About the National Aeronautics and Space Administration
NASA is an agency of the United States government, responsible for the nation’s civilian space program and aeronautics and aerospace research. Operational since 1958, NASA’s mission is to pioneer the future in space exploration, scientific discovery, and aeronautics research. It has led U.S. space exploration including the Mercury and Gemini space programs, the Apollo missions to the Moon, the Space Shuttle, U.S. involvement in the International Space Station, the Hubble Telescope and robotic interplanetary and distant space missions. NASA is also responsible for long-term civilian and military aerospace research and research focused on better understanding Earth, the solar systems, and the universe beyond. For more information, go to

About the Space Foundation

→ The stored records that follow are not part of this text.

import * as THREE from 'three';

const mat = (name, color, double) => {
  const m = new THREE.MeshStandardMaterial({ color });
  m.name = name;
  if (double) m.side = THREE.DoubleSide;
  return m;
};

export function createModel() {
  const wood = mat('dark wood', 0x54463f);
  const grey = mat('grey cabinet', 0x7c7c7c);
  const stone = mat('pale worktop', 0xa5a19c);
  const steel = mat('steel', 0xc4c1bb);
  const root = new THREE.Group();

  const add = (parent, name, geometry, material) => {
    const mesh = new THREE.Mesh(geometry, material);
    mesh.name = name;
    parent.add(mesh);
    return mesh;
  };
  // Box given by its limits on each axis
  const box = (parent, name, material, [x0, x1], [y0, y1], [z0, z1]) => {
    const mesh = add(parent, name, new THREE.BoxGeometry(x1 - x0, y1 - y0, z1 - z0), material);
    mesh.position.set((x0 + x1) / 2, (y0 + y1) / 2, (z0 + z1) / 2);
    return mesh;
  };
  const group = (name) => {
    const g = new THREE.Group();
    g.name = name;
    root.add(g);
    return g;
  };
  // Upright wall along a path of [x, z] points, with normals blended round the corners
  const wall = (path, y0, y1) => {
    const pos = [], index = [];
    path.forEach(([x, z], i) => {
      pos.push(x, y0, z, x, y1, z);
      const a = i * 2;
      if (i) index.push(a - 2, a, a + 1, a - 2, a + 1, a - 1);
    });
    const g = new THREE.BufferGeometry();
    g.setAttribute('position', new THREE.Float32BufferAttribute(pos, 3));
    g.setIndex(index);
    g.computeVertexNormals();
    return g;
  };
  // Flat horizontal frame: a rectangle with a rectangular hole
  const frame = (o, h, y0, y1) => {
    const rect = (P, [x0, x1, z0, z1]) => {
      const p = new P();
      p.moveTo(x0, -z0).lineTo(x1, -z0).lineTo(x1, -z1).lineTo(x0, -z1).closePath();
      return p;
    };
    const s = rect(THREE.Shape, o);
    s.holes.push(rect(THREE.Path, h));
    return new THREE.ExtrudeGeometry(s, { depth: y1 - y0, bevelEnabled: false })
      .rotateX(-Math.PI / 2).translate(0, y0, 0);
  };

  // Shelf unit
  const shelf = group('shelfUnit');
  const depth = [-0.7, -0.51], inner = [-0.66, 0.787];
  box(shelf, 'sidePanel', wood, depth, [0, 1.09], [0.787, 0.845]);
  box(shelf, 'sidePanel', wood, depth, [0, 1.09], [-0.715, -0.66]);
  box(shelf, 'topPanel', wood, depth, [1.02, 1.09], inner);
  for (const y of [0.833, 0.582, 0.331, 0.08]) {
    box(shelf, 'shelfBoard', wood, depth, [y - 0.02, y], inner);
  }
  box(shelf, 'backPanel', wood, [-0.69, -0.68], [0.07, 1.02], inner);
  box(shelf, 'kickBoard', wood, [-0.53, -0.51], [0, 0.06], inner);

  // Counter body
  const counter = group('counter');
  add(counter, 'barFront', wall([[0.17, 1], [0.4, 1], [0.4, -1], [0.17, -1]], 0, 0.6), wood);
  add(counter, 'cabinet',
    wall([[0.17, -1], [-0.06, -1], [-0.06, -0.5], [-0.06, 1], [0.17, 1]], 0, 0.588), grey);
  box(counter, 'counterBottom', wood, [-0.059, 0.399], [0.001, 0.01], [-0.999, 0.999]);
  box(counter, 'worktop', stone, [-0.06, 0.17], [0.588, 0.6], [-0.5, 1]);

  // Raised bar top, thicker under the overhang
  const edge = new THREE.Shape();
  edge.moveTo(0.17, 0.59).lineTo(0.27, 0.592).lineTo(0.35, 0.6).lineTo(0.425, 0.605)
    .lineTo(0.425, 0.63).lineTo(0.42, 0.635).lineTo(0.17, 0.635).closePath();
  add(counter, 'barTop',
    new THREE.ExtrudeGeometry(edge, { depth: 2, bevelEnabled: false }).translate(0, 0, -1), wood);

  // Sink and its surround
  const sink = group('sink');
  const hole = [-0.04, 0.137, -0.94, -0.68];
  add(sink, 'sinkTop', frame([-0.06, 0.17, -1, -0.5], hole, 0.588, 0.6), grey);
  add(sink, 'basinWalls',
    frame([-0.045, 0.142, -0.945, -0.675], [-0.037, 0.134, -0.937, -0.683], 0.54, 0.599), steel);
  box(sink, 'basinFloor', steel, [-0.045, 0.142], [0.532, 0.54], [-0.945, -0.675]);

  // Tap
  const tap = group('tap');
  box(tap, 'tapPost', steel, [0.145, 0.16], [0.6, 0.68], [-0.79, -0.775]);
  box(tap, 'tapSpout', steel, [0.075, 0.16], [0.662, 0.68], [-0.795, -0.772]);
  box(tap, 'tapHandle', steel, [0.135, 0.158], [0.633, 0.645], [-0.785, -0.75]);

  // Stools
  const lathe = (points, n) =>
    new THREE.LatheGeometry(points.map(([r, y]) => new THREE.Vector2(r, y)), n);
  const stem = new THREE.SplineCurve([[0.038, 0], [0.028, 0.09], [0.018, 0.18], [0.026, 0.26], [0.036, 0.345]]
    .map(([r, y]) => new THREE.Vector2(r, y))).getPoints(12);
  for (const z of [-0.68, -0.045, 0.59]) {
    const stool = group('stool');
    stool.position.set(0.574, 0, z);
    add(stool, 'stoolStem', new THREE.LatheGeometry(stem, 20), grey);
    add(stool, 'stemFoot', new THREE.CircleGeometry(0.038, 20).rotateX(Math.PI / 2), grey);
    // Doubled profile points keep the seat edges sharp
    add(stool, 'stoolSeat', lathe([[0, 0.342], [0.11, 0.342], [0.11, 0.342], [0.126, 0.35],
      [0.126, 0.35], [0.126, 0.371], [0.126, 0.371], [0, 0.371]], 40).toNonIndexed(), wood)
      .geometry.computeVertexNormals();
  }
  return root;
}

Founded in 1983, the Space Foundation is the foremost advocate for all sectors of space, and is a global, nonprofit leader in space awareness activities, educational programs and major industry events, including the annual Space Symposium, in support of its mission “to advance space-related endeavors to inspire, enable and propel humanity.” Space Foundation World Headquarters in Colorado Springs, Colo., USA, has a public Discovery Center, including El Pomar Space Gallery, Northrop Grumman Science Center featuring Science On a Sphere® and the Lockheed Martin Space Education Center. The Space Foundation has a field office in Houston and conducts government affairs from its Washington, D.C., office. It publishes The Space Report: The Authoritative Guide to Global Space Activity, and through its Space CertificationTM and Space Technology Hall of Fame® programs, the Space Foundation recognizes space-based innovations that have been adapted to improve life on Earth.  Visit, follow us on Facebook, Instagram, LinkedIn, Pinterest, Twitter, Google+, Flickr and YouTube, and read our e-newsletter Space Watch.